4. Functional fibers are:
A. Created in laboratories and added to ultraprocessed foods to increase their fiber content
B. Naturally occurring components of whole foods
C. An important part of the diet that can improve constipation and the risk of cardiovascular disease, diabetes, and GI and breast cancers.
D. B and C
Answer: A. Created in laboratories and added to ultraprocessed foods to increase their fiber content
The FDA definition of a “good” fiber source is any food that contains 2.5 g of fiber, regardless of whether that fiber comes from natural sources or is added artificially (eg, functional fibers). Functional fibers are produced in laboratories and are often added to processed foods to boost their “health” rating. However, evidence is lacking to support this claim. Moreover, eating functional fibers has been linked to GI distress and nutrient malabsorption. Conversely, consumption of naturally occurring fibers (fruits, vegetables, nuts, grains, seeds) has been linked to decreased risk of cardiovascular disease, diabetes, constipation, and GI and breast cancers.
5. Cutting 3500 calories per week will result in a 1-pound weight loss per week.
Answer: B. False
The “3500 calorie” rule is the common assumption that cutting 3500 calories per week will result in a net weight loss of 1 pound per week, but this rule does not take into account the body’s dynamic response to weight loss. During weight loss, the body activates compensatory mechanisms to prevent even more weight loss. Using the 3500 calorie rule could create false expectations. More appropriate guidance for patients might be that maintaining an energy deficit of 100 calories per day may eventually lead to a 5-pound weight loss over 1 year, and a 10-pound weight loss over 3 years.7
6. Diet plans that have been shown to improve weight management recommend which of the following strategies:
A. Limit processed foods
B. Eat whole foods
C. Eat foods in a form that is as close to nature as possible
D. All of the above
Answer: D. All of the above
No long-term head-to-head trials exist, however, that can help clinicians decide which whole foods to recommend.

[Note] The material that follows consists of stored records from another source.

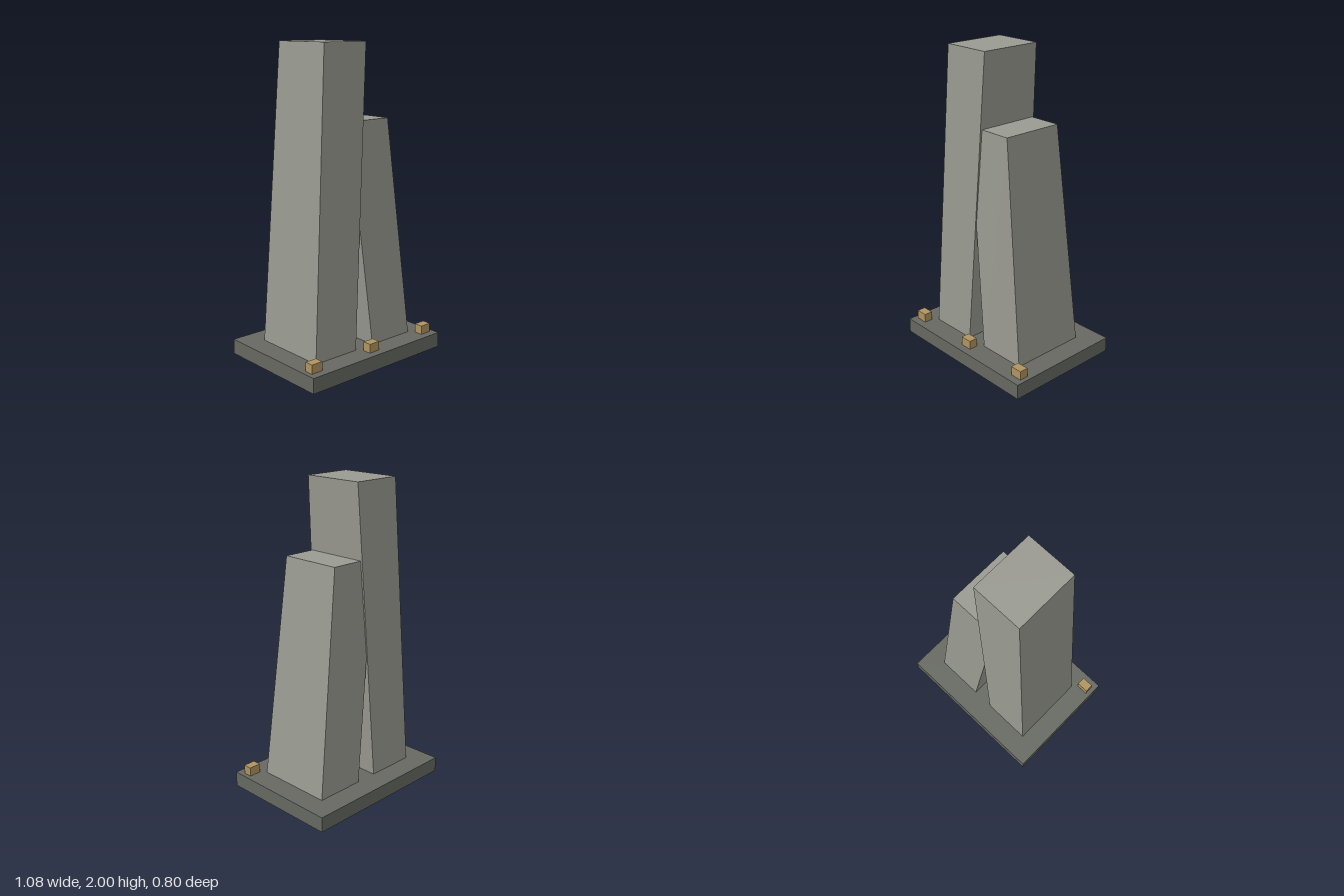
import * as THREE from 'three';

const BASE_TOP = 0.098;

// Box without its underside, from a bottom and a top rectangle: { x, y, w, d }
function taperedBox(bottom, top) {
  const g = new THREE.BoxGeometry(1, 1, 1);
  const index = Array.from(g.index.array);
  index.splice(18, 6); // drop the underside
  g.setIndex(index);
  g.clearGroups();
  const p = g.attributes.position;
  for (let i = 0; i < p.count; i++) {
    const r = p.getY(i) > 0 ? top : bottom;
    p.setXYZ(i, r.x + p.getX(i) * r.w, r.y, p.getZ(i) * r.d);
  }
  g.computeVertexNormals();
  return g;
}

export function createModel() {
  const group = new THREE.Group();
  const material = (name, color, side = THREE.FrontSide) =>
    new THREE.MeshStandardMaterial({ name, color, side });
  const stone = material('stone', 0x999a91);
  const darkStone = material('darkStone', 0x666861, THREE.DoubleSide);
  const brass = material('brass', 0xb09460);

  const add = (name, geometry, mat) => {
    const mesh = new THREE.Mesh(geometry, mat);
    mesh.name = name;
    group.add(mesh);
    return mesh;
  };

  // Plinth, hollow and open underneath
  add('base', taperedBox(
    { x: 0, y: 0, w: 1.08, d: 0.804 },
    { x: 0, y: BASE_TOP, w: 1.08, d: 0.804 }), darkStone);

  // Two leaning pillars that meet partway up
  add('tallPillar', taperedBox(
    { x: -0.236, y: BASE_TOP, w: 0.328, d: 0.516 },
    { x: -0.119, y: 2, w: 0.328, d: 0.414 }), stone);
  add('shortPillar', taperedBox(
    { x: 0.236, y: BASE_TOP, w: 0.328, d: 0.516 },
    { x: 0.07, y: 1.531, w: 0.328, d: 0.414 }), stone);

  // Small blocks along the front edge
  for (const x of [-0.47, 0, 0.47]) {
    const block = add('frontBlock', new THREE.BoxGeometry(0.08, 0.058, 0.058), brass);
    block.position.set(x, BASE_TOP + 0.029, 0.322);
  }

  return group;
}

Diets that have been linked to improved weight management have all stressed the importance of avoiding ultraprocessed foods and eating whole or minimally processed foods, in the a form that is as close to nature as possible.7 Studies have suggested that eating whole foods can be even more cost-effective than eating ultraprocessed foods.8